“Exploring the Aroma Wheel” explored how to discover the various aromas of wine and how to go a bit deeper than the normal surface sniff of the glass. Madeline Puckette is a very good presenter and the seminar was interactive. Each table had 8 covered and numbered coffee cups, each containing a different scent. We were to begin by sniffing each cup and noting what we thought the aroma was. Then, we were provided two glasses, one with Pinot Noir, the other Cabernet Sauvignon. We were asked to sniff the glasses (some instructions were given) and to list three fruit aromas and three non-fruit aromas that we noted in each.
Then, we were asked to sniff one or two of the cups again, and then sniff the wines.

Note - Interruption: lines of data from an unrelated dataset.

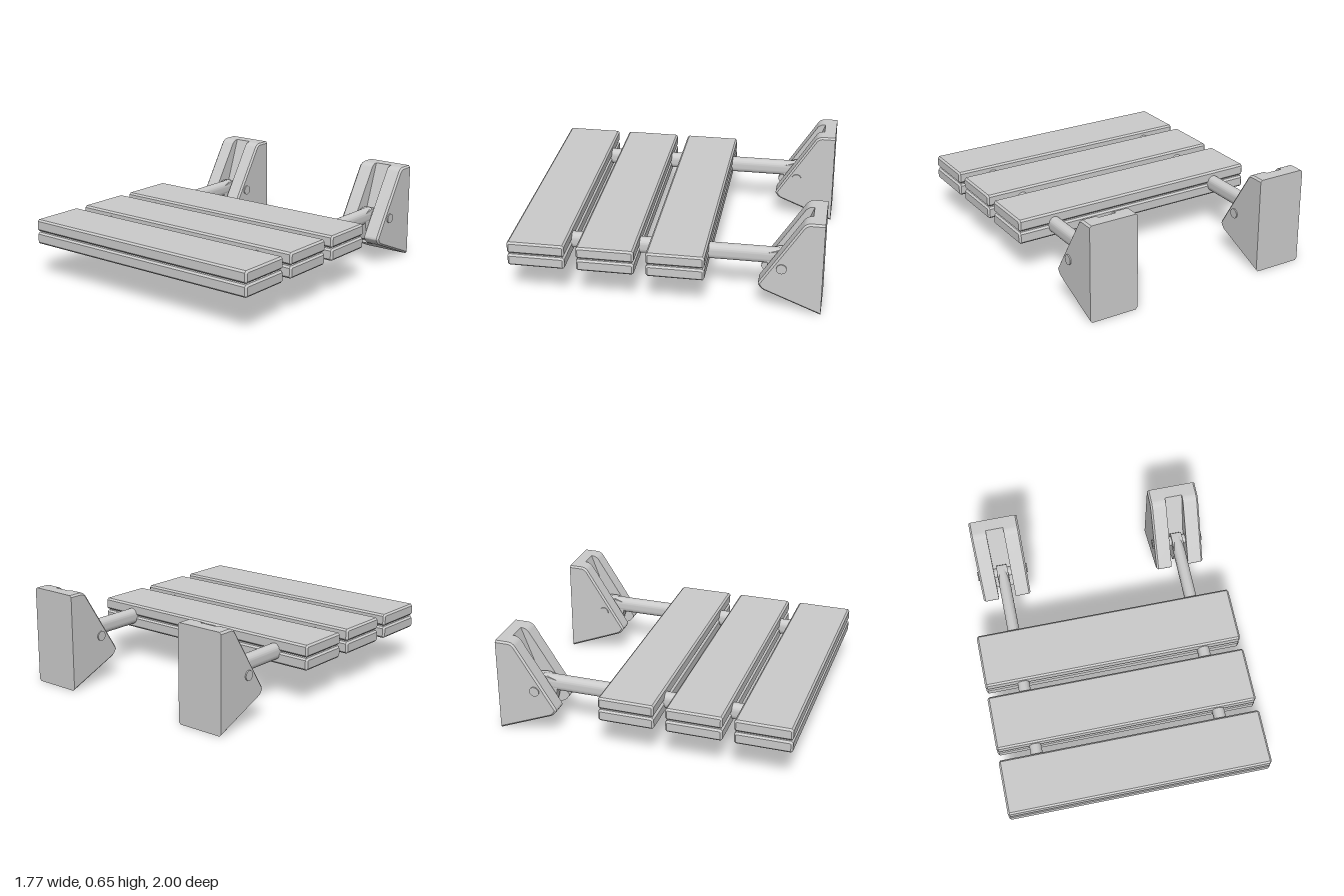
import * as THREE from 'three';
import { toCreasedNormals } from 'three/addons/utils/BufferGeometryUtils.js';

const grey = new THREE.MeshStandardMaterial({ color: 0xcccccc });
const BEVEL = 0.012;

function add(parent, name, geometry, x = 0, y = 0, z = 0) {
  const mesh = new THREE.Mesh(toCreasedNormals(geometry, 0.5), grey);
  mesh.name = name;
  mesh.position.set(x, y, z);
  parent.add(mesh);
  return mesh;
}

// Extrude a (z, y) profile across x, centred on x = 0
function acrossX(shape, width, bevel = 0) {
  const g = new THREE.ExtrudeGeometry(shape, {
    depth: width - 2 * bevel, curveSegments: 8, bevelEnabled: bevel > 0,
    bevelThickness: bevel, bevelSize: bevel, bevelOffset: -bevel, bevelSegments: 1,
  });
  g.translate(0, 0, -(width - 2 * bevel) / 2);
  g.rotateY(-Math.PI / 2);
  return g;
}

function polygon(points) {
  return new THREE.Shape(points.map(([a, b]) => new THREE.Vector2(a, b)));
}

// Slat with chamfered edges
function slatGeometry(w, h, d) {
  const a = d / 2, b = h / 2, c = BEVEL;
  return acrossX(polygon([
    [-a + c, -b], [a - c, -b], [a, -b + c], [a, b - c],
    [a - c, b], [-a + c, b], [-a, b - c], [-a, -b + c],
  ]), w, BEVEL);
}

// Side outline of the wall bracket
function bracketOutline() {
  const s = new THREE.Shape();
  s.moveTo(-1, 0.005);
  s.lineTo(-0.635, 0.155);
  s.quadraticCurveTo(-0.612, 0.168, -0.6, 0.192);
  s.quadraticCurveTo(-0.592, 0.2, -0.602, 0.216);
  s.lineTo(-0.86, 0.622);
  s.quadraticCurveTo(-0.88, 0.655, -0.915, 0.655);
  s.lineTo(-1, 0.655);
  s.closePath();
  return s;
}

function createBracket() {
  const bracket = new THREE.Group();
  const half = 0.168, slot = 0.06, cheek = half - slot;
  for (const side of [-1, 1]) {
    const g = acrossX(bracketOutline(), cheek, BEVEL);
    // keep the wall side flat and unchamfered
    const p = g.attributes.position;
    for (let i = 0; i < p.count; i++) if (p.getZ(i) < -0.98) p.setZ(i, -1);
    g.computeVertexNormals();
    add(bracket, 'bracketCheek', g, side * (slot + cheek / 2));
    // square inner edge of the slot
    add(bracket, 'slotWall', acrossX(bracketOutline(), 0.04), side * (slot + 0.02));
  }
  // core behind the sloped slot
  add(bracket, 'bracketCore', acrossX(polygon([
    [-1, 0.005], [-0.725, 0.118], [-0.92, 0.655], [-1, 0.655],
  ]), slot * 2));

  const pin = new THREE.CylinderGeometry(0.033, 0.033, 0.352, 24);
  pin.rotateZ(Math.PI / 2);
  add(bracket, 'hingePin', pin, 0, 0.325, -0.742);
  return bracket;
}

// Support arm with a rounded section and a stop heel inside the bracket
function createArm() {
  const arm = new THREE.Group();
  const r = 0.04, h = 0.055 - r;
  const section = new THREE.Shape();
  section.absarc(0, h, r, 0, Math.PI);
  section.absarc(0, -h, r, Math.PI, Math.PI * 2);
  section.closePath();
  const bar = new THREE.ExtrudeGeometry(section, { depth: 1.66, bevelEnabled: false, curveSegments: 10 });
  add(arm, 'armBar', bar, 0, 0.325, -0.74);
  add(arm, 'stopHeel', acrossX(polygon([
    [-0.735, 0.155], [-0.72, 0.14], [-0.67, 0.165], [-0.64, 0.275],
    [-0.64, 0.355], [-0.72, 0.375], [-0.775, 0.37], [-0.793, 0.335],
  ]), 0.076));
  return arm;
}

export function createModel() {
  const model = new THREE.Group();
  model.name = 'foldingWallSeat';

  // three pairs of slats clamping the arms
  for (const z of [0.814, 0.367, -0.081]) {
    add(model, 'upperSlat', slatGeometry(1.77, 0.08, 0.372), 0, 0.371, z);
    add(model, 'lowerSlat', slatGeometry(1.77, 0.08, 0.372), 0, 0.283, z);
  }

  for (const side of [-1, 1]) {
    const name = side > 0 ? 'left' : 'right';
    const bracket = createBracket();
    bracket.name = name + 'Bracket';
    bracket.position.x = side * 0.628;
    const arm = createArm();
    arm.name = name + 'Arm';
    arm.position.x = side * 0.628;
    model.add(bracket, arm);
  }
  return model;
}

The experience of most people was that the aroma of the wine changed after sniffing one or two of the cups (the cups had odors like chocolate, mint, vanilla, smoke, etc.). Ms. Puckette noted that sniffing the aroma in the cup tended to eliminate that odor from the wine for the person sniffing; that changed the aromatic experience of the wine. The workshop was a good experience, and yes, we did get to drink the wine.

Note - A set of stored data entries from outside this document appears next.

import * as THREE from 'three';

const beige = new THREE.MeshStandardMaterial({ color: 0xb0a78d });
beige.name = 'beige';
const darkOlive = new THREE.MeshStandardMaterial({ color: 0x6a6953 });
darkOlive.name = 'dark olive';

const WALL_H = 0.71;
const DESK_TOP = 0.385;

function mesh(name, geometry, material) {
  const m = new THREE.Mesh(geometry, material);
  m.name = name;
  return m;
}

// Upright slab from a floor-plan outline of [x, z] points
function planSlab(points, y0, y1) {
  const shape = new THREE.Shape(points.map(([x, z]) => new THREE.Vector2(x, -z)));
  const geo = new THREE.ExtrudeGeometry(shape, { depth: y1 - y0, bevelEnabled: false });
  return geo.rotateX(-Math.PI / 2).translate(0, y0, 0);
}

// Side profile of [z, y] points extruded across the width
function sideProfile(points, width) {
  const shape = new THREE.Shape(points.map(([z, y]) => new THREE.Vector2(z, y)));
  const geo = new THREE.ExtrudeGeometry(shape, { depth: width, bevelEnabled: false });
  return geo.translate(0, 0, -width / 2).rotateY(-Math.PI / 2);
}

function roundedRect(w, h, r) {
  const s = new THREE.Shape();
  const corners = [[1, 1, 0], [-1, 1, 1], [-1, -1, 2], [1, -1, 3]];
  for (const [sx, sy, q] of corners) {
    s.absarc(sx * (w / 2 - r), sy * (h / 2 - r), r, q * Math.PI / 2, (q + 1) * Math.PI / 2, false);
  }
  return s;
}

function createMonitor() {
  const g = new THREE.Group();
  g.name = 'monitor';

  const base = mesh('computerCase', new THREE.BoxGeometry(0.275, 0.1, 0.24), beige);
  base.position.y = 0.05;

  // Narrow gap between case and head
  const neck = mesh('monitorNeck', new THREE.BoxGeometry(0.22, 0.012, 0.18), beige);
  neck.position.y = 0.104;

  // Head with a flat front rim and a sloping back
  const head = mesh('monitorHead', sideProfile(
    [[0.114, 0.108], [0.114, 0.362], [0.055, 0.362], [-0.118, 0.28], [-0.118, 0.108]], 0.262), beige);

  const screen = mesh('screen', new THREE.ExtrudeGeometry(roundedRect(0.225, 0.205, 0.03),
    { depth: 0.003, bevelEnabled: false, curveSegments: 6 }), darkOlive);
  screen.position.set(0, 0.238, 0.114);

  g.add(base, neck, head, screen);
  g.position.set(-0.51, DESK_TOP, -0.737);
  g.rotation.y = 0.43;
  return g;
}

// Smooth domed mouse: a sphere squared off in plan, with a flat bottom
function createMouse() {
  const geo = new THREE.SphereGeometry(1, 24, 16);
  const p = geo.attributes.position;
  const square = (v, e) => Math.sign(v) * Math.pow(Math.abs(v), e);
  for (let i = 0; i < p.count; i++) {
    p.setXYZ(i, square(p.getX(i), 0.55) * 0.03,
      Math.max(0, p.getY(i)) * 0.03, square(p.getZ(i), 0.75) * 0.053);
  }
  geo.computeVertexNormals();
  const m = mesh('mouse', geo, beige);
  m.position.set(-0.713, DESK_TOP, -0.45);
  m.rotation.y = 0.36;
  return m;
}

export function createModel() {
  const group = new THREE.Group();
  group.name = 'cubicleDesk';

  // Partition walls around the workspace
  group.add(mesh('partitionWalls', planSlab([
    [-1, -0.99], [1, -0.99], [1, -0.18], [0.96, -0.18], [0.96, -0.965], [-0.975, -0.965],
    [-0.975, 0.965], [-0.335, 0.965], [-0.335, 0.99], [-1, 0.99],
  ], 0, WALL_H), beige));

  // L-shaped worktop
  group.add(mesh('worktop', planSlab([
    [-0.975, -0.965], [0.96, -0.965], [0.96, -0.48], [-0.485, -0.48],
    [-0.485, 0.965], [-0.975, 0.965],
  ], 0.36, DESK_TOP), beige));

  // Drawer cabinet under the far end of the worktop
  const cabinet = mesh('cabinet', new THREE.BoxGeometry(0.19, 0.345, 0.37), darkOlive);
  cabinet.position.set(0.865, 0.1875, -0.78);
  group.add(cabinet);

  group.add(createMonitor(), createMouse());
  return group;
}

“Techniques of the Garagistè: The Secret of Stems” featured three Paso Robles winemakers: Mikael Sigouin of Kaena Wine Company (LINK), Ryan Pease of Paix Sur Terre (LINK), and Stewart McLennan of Golden Triangle (LINK). Each of these winemakers uses stems and whole clusters in making some or all of their wines. The idea is to bring more of the sense of the terroir to the wines and to broaden the flavor profile beyond the fruit itself.
The wines were:
Kaena: 2013 Grenache – Terra Alta Vineyard
Paix Dur Terre: 2013 “The Other One,” 100% Mourvedre
Golden Triangle: 2013 50% Cabernet Sauvignon 50% Syrah
Each was very different in character, although all were the result of whole cluster fermentation. It was very interesting to hear what each winemaker seeks to get from the process and how this process is impractical for large-scale producers.
After the seminars, a lunch was served and then the VIP ticket holders had first shot at the Grand Tasting, with over 70 Garagistè winemakers, producers making under 1500 total cases each year.
We will explore the Grand Tasting in the next post.
As some of you know, my primary bucket list wine is Penfold’s Grange – the classic great Shiraz from Australia. One of these days, I will get a well-aged bottle and enjoy one of those legendary wine experiences, hopefully with a good friend.
Note to self – probably NOT the 2011 vintage!
Apparently, the latest vintage of the wine is not up to normal standards. In fact, one Perth, Australia wine merchant poured two bottles down to sink to show his distaste for the current vintage (and to get a bit of publicity), according to an online article in the Australian Financial Review.
A sad state of affairs. I just want to let the good people at Penfold’s know that I am available to give a second opinion on the 2011 vintage of their Grange.